PROVIDED DATA —
════════════════════
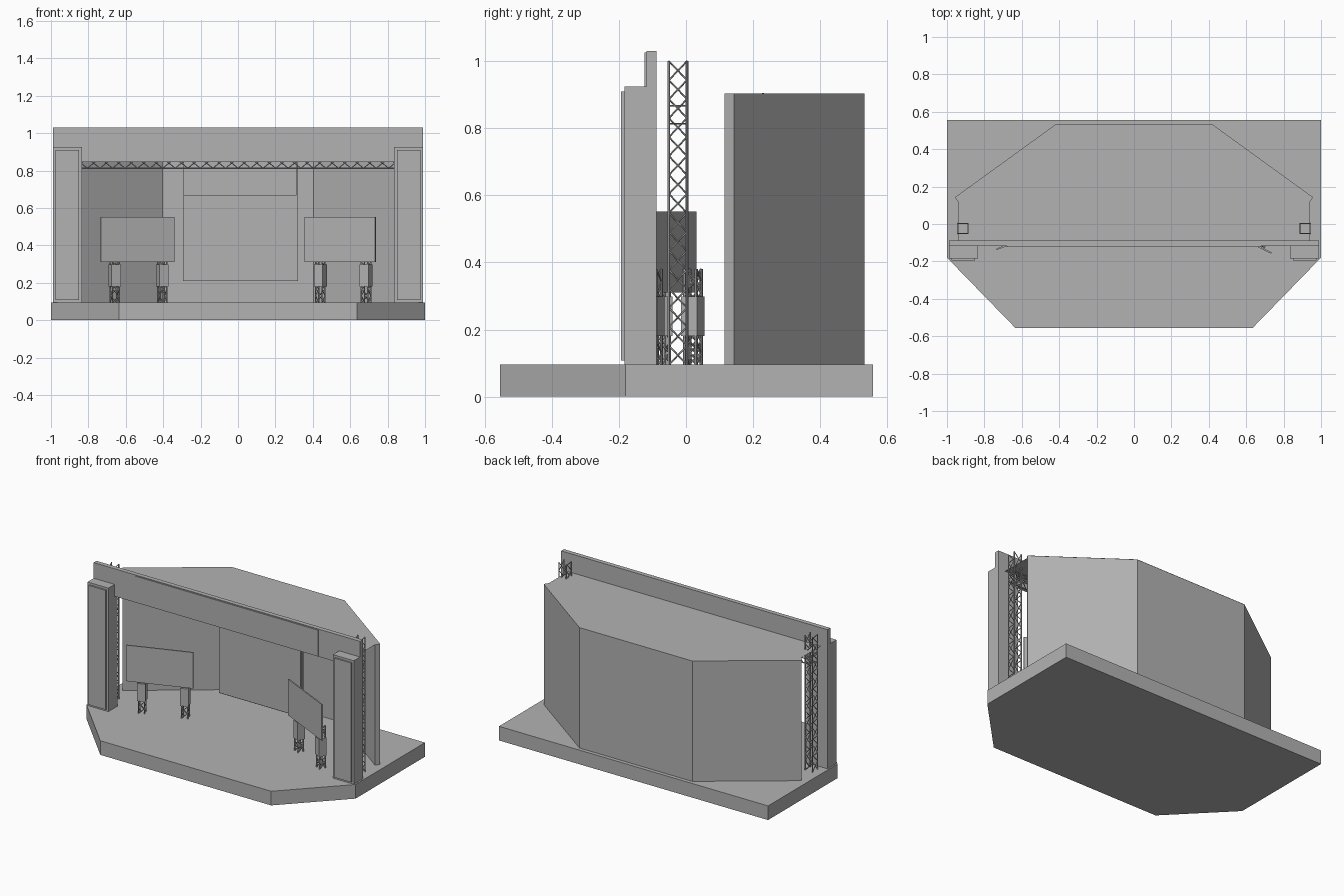
import bpy, bmesh, math
from mathutils import Vector, Matrix

if "Cube" in bpy.data.objects:
    bpy.data.objects.remove(bpy.data.objects["Cube"])

grey = bpy.data.materials.new("stage grey")
grey.diffuse_color = (0.45, 0.45, 0.45, 1)
grey.use_nodes = True
grey.node_tree.nodes["Principled BSDF"].inputs["Base Color"].default_value = grey.diffuse_color


def finish(bm, name):
    bmesh.ops.recalc_face_normals(bm, faces=bm.faces)
    me = bpy.data.meshes.new(name)
    bm.to_mesh(me)
    bm.free()
    me.materials.append(grey)
    ob = bpy.data.objects.new(name, me)
    bpy.context.collection.objects.link(ob)
    return ob


def add_box(bm, lo, hi, mat=Matrix()):
    lo, hi = Vector(lo), Vector(hi)
    m = mat @ Matrix.Translation((lo + hi) / 2) @ Matrix.Diagonal((*(hi - lo), 1))
    bmesh.ops.create_cube(bm, size=1, matrix=m)


def box(name, lo, hi, mat=Matrix()):
    bm = bmesh.new()
    add_box(bm, lo, hi, mat)
    return finish(bm, name)


def prism(name, pts, z0, z1):
    bm = bmesh.new()
    f = bm.faces.new([bm.verts.new((x, y, z0)) for x, y in pts])
    if z1 > z0:
        r = bmesh.ops.extrude_face_region(bm, geom=[f])
        vs = [g for g in r["geom"] if isinstance(g, bmesh.types.BMVert)]
        bmesh.ops.translate(bm, verts=vs, vec=(0, 0, z1 - z0))
    return finish(bm, name)


def strut(bm, a, b, r):
    a, b = Vector(a), Vector(b)
    d = b - a
    m = Matrix.Translation((a + b) / 2) @ d.to_track_quat('Z', 'Y').to_matrix().to_4x4()
    bmesh.ops.create_cone(bm, cap_ends=True, segments=6, radius1=r, radius2=r,
                          depth=d.length, matrix=m)


def truss(name, a, b, w, n, r, mat_rot=0):
    """Box truss: four chords with zigzag lacing on each side."""
    bm = bmesh.new()
    a, b = Vector(a), Vector(b)
    d = b - a
    if abs(d.z) > abs(d.x):
        u = Vector((math.cos(mat_rot), math.sin(mat_rot), 0))
        v = Vector((-u.y, u.x, 0))
    else:
        u, v = Vector((0, 1, 0)), Vector((0, 0, 1))
    h = w / 2
    offs = [u * h + v * h, u * h - v * h, -u * h - v * h, -u * h + v * h]
    for i in range(4):
        p, q = offs[i], offs[(i + 1) % 4]
        strut(bm, a + p, b + p, r)
        for k in range(n):
            s, e = (p, q) if k % 2 else (q, p)
            strut(bm, a + d * k / n + s, a + d * (k + 1) / n + e, r * 0.65)
    return finish(bm, name)


FLOOR = 0.095

# Platform with chamfered front corners
prism("platform", [(-1, .557), (1, .557), (1, -.18), (.635, -.555),
                   (-.635, -.555), (-1, -.18)], 0, FLOOR)

# Folded back wall and flat canopy
outer = [(-.957, .143), (-.42, .532), (.42, .532), (.957, .143)]
inner = [(.938, .115), (.405, .505), (-.405, .505), (-.938, .115)]
prism("back_wall", outer + inner, FLOOR, .904)
prism("canopy", outer + [(.938, .115), (.938, -.09), (-.938, -.09), (-.938, .115)], .905, .905)

# Front header with raised banner panel
box("header", (-.99, -.118, .845), (.99, -.088, 1.03))
box("header_panel", (-.68, -.124, .85), (.68, -.117, 1.025))

# Side columns with raised face panels, and lattice towers behind them
for s, side in ((-1, "left"), (1, "right")):
    x0, x1 = sorted((s * .835, s * .99))
    box(side + "_column", (x0, -.184, FLOOR), (x1, -.088, .925))
    box(side + "_column_panel", (x0 + .014, -.194, .108), (x1 - .014, -.183, .91))
    truss(side + "_tower", (s * .915, -.024, FLOOR), (s * .915, -.024, 1.0), .054, 16, .004)

# Lattice beam between the towers
truss("cross_beam", (-.94, -.024, .84), (.94, -.024, .84), .054, 28, .004)

# Hanging centre screen with frame edge and cables
box("centre_screen", (-.29, .215, .215), (.315, .222, .667))
box("centre_screen_frame", (-.295, .222, .21), (.32, .237, .67))
bm = bmesh.new()
for x in (-.29, .315):
    strut(bm, (x, .23, .67), (x, .23, .905), .003)
finish(bm, "screen_cables")

# Angled side screens, each on two lattice legs with sleeve blocks
for side, a, b, legs in (("left", (-.735, -.135), (-.34, .01), (-.66, -.405)),
                         ("right", (.358, .028), (.735, -.155), (.44, .685))):
    a, b = Vector((*a, 0)), Vector((*b, 0))
    ang = math.atan2(b.y - a.y, b.x - a.x)
    m = Matrix.Translation((a + b) / 2) @ Matrix.Rotation(ang, 4, 'Z')
    h = (b - a).length / 2
    box(side + "_screen", (-h, -.004, .31), (h, .004, .552), m)
    for i, x in enumerate(legs):
        t = (x - a.x) / (b.x - a.x)
        c = a.lerp(b, t) + Vector((-math.sin(ang), math.cos(ang), 0)) * .036
        c.x = x
        lm = Matrix.Translation(c) @ Matrix.Rotation(ang, 4, 'Z')
        box(f"{side}_leg_block_{i}", (-.026, -.026, .18), (.026, .026, .298), lm)
        truss(f"{side}_leg_{i}", (c.x, c.y, FLOOR), (c.x, c.y, .38), .038, 8, .004, ang)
════════════════════
AIM OF THE TASK —
Collect from the data above every line that includes "strut".

TASK ANSWER —
def strut(bm, a, b, r):
        strut(bm, a + p, b + p, r)
            strut(bm, a + d * k / n + s, a + d * (k + 1) / n + e, r * 0.65)
    strut(bm, (x, .23, .67), (x, .23, .905), .003)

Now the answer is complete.